• [INSTRUCTIONS FOR THE TASK] From the entries below, retype only the lines from the one with "# rolled trim along the top front edge" through the one with "(-0.314, 0.090), (-0.309, 0.090)])", exactly as written.

--- DATA SHOWN Enclosed Below ---

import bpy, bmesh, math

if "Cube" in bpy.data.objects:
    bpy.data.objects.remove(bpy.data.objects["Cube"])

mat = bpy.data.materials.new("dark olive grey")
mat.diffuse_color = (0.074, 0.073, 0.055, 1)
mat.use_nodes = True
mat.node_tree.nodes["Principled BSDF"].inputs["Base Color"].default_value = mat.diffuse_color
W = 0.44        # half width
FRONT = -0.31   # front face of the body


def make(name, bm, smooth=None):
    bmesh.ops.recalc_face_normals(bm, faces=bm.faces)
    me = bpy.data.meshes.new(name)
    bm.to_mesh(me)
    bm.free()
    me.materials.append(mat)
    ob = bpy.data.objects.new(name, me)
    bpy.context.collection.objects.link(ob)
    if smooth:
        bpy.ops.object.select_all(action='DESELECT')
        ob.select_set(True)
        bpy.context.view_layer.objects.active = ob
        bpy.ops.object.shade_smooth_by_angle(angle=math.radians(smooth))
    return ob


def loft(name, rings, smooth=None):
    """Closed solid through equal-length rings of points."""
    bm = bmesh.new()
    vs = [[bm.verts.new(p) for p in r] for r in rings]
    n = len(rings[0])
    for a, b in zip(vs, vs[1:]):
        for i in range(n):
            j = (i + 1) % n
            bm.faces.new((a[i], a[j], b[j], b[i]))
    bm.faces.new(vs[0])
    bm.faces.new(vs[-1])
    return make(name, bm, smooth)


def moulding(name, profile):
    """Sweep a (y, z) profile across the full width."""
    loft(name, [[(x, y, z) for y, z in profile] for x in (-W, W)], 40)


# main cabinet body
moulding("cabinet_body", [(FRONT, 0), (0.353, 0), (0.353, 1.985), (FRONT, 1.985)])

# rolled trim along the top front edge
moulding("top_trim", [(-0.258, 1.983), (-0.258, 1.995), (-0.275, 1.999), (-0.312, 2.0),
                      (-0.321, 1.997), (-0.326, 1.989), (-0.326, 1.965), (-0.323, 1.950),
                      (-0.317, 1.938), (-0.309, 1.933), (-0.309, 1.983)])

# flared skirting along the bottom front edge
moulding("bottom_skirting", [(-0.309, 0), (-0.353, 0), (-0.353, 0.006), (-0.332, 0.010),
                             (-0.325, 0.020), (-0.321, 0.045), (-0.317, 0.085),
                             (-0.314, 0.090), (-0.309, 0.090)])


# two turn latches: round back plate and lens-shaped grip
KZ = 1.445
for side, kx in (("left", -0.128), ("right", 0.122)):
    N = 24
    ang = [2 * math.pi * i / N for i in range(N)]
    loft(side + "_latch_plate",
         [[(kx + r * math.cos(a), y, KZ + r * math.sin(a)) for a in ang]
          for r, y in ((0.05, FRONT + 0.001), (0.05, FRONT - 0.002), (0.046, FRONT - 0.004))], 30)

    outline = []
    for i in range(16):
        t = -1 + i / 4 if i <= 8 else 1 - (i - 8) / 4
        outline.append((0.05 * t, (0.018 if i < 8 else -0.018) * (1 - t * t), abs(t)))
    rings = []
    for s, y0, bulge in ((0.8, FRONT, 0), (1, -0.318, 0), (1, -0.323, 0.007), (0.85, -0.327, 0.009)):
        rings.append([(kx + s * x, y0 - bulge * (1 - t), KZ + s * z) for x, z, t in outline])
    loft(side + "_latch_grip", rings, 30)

--- End of Enclosed DATA SHOWN ---
--- DATA SHOWN Enclosed Below ---

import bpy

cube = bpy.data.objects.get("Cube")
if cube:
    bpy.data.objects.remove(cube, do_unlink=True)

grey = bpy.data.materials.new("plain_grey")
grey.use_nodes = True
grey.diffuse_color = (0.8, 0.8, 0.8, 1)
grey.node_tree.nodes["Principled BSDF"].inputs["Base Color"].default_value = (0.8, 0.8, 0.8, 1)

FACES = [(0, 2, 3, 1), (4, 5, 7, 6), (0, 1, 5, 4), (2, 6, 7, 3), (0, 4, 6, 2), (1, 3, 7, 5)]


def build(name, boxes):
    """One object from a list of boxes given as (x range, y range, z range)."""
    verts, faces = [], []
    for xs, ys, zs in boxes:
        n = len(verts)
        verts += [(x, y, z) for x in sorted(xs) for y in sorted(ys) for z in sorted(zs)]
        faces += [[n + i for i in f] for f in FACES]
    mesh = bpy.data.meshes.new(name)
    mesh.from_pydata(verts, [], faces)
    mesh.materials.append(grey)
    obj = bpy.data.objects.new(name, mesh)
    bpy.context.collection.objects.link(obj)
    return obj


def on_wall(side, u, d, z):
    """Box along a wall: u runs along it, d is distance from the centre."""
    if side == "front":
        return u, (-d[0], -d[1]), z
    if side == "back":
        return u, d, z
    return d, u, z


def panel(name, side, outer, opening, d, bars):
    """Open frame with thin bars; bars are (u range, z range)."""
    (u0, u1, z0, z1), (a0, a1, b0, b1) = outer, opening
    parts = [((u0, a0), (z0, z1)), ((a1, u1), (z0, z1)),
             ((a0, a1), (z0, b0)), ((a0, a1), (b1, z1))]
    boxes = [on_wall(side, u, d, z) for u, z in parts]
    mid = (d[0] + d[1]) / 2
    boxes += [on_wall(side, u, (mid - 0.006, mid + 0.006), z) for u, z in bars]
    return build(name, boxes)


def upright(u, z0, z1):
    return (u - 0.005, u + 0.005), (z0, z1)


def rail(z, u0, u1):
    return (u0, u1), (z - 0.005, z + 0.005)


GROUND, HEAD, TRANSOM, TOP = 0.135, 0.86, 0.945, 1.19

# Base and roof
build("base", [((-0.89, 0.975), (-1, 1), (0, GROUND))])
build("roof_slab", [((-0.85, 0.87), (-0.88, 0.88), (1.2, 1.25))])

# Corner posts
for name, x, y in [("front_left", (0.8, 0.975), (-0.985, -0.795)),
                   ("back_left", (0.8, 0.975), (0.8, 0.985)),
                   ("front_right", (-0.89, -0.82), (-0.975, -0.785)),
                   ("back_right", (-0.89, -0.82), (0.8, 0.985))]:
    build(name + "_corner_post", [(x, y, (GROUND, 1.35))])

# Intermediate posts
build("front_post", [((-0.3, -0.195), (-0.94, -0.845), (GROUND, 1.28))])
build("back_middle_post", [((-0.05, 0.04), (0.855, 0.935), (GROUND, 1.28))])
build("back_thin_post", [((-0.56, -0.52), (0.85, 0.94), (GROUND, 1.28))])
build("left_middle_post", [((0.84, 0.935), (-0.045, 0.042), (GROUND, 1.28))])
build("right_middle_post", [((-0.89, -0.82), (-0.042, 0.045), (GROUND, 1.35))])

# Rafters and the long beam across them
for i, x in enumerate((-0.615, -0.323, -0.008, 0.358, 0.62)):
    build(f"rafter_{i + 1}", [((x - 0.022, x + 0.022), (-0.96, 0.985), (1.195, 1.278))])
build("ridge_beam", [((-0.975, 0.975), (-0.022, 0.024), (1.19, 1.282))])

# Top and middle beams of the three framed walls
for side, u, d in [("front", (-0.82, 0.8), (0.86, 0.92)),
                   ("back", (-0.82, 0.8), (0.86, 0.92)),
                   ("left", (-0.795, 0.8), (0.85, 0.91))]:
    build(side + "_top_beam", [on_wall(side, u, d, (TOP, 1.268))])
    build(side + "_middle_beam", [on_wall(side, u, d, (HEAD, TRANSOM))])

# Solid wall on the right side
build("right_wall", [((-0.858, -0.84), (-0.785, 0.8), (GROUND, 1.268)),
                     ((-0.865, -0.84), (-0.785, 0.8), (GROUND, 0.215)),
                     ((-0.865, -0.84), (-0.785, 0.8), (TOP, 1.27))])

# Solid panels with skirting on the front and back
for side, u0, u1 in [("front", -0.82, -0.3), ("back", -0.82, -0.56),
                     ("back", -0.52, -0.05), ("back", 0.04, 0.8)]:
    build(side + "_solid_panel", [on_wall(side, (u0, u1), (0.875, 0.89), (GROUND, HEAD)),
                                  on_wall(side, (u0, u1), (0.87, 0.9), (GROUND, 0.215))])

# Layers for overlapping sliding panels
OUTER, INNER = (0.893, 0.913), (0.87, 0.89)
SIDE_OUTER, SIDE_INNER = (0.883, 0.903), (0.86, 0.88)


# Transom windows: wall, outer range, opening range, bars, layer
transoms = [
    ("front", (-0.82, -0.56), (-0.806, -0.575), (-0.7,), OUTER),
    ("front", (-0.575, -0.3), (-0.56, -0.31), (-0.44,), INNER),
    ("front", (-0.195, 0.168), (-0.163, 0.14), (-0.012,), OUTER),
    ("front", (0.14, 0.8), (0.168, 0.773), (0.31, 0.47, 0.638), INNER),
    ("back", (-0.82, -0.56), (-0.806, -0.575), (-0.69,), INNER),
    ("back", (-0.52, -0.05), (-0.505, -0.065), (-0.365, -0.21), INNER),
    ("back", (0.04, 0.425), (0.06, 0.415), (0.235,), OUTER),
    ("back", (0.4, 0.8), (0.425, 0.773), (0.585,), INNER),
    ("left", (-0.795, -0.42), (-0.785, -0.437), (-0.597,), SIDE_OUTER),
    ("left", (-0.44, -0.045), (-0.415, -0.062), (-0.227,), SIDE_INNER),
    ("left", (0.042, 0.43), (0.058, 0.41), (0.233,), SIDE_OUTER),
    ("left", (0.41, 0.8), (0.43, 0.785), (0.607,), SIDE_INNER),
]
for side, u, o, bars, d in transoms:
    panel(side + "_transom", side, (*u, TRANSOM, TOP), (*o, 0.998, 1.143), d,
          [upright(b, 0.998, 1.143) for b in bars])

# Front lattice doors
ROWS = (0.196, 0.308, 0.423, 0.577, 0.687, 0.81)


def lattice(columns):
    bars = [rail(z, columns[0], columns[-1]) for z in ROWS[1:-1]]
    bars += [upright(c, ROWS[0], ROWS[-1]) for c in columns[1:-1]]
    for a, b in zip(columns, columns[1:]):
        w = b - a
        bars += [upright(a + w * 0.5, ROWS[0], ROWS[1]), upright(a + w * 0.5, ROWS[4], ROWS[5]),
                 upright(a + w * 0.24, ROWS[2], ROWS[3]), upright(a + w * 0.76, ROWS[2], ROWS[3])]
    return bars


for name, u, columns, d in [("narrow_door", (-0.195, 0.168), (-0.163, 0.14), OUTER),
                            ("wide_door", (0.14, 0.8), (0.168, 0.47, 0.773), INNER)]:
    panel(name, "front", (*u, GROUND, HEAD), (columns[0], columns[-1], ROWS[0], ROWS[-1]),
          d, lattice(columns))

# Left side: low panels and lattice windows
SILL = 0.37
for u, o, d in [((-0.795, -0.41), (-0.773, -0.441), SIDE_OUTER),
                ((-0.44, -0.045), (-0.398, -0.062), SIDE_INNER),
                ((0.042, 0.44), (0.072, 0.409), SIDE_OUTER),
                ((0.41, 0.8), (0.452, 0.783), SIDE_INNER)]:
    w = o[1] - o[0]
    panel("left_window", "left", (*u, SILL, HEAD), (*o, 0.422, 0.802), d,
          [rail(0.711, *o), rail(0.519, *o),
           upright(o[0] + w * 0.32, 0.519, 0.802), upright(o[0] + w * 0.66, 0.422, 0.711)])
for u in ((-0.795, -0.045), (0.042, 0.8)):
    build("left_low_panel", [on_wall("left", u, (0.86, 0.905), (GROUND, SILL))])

--- End of Enclosed DATA SHOWN ---

• [SOLUTION TO THIS EXERCISE]
# rolled trim along the top front edge
moulding("top_trim", [(-0.258, 1.983), (-0.258, 1.995), (-0.275, 1.999), (-0.312, 2.0),
                      (-0.321, 1.997), (-0.326, 1.989), (-0.326, 1.965), (-0.323, 1.950),
                      (-0.317, 1.938), (-0.309, 1.933), (-0.309, 1.983)])

# flared skirting along the bottom front edge
moulding("bottom_skirting", [(-0.309, 0), (-0.353, 0), (-0.353, 0.006), (-0.332, 0.010),
                             (-0.325, 0.020), (-0.321, 0.045), (-0.317, 0.085),
                             (-0.314, 0.090), (-0.309, 0.090)])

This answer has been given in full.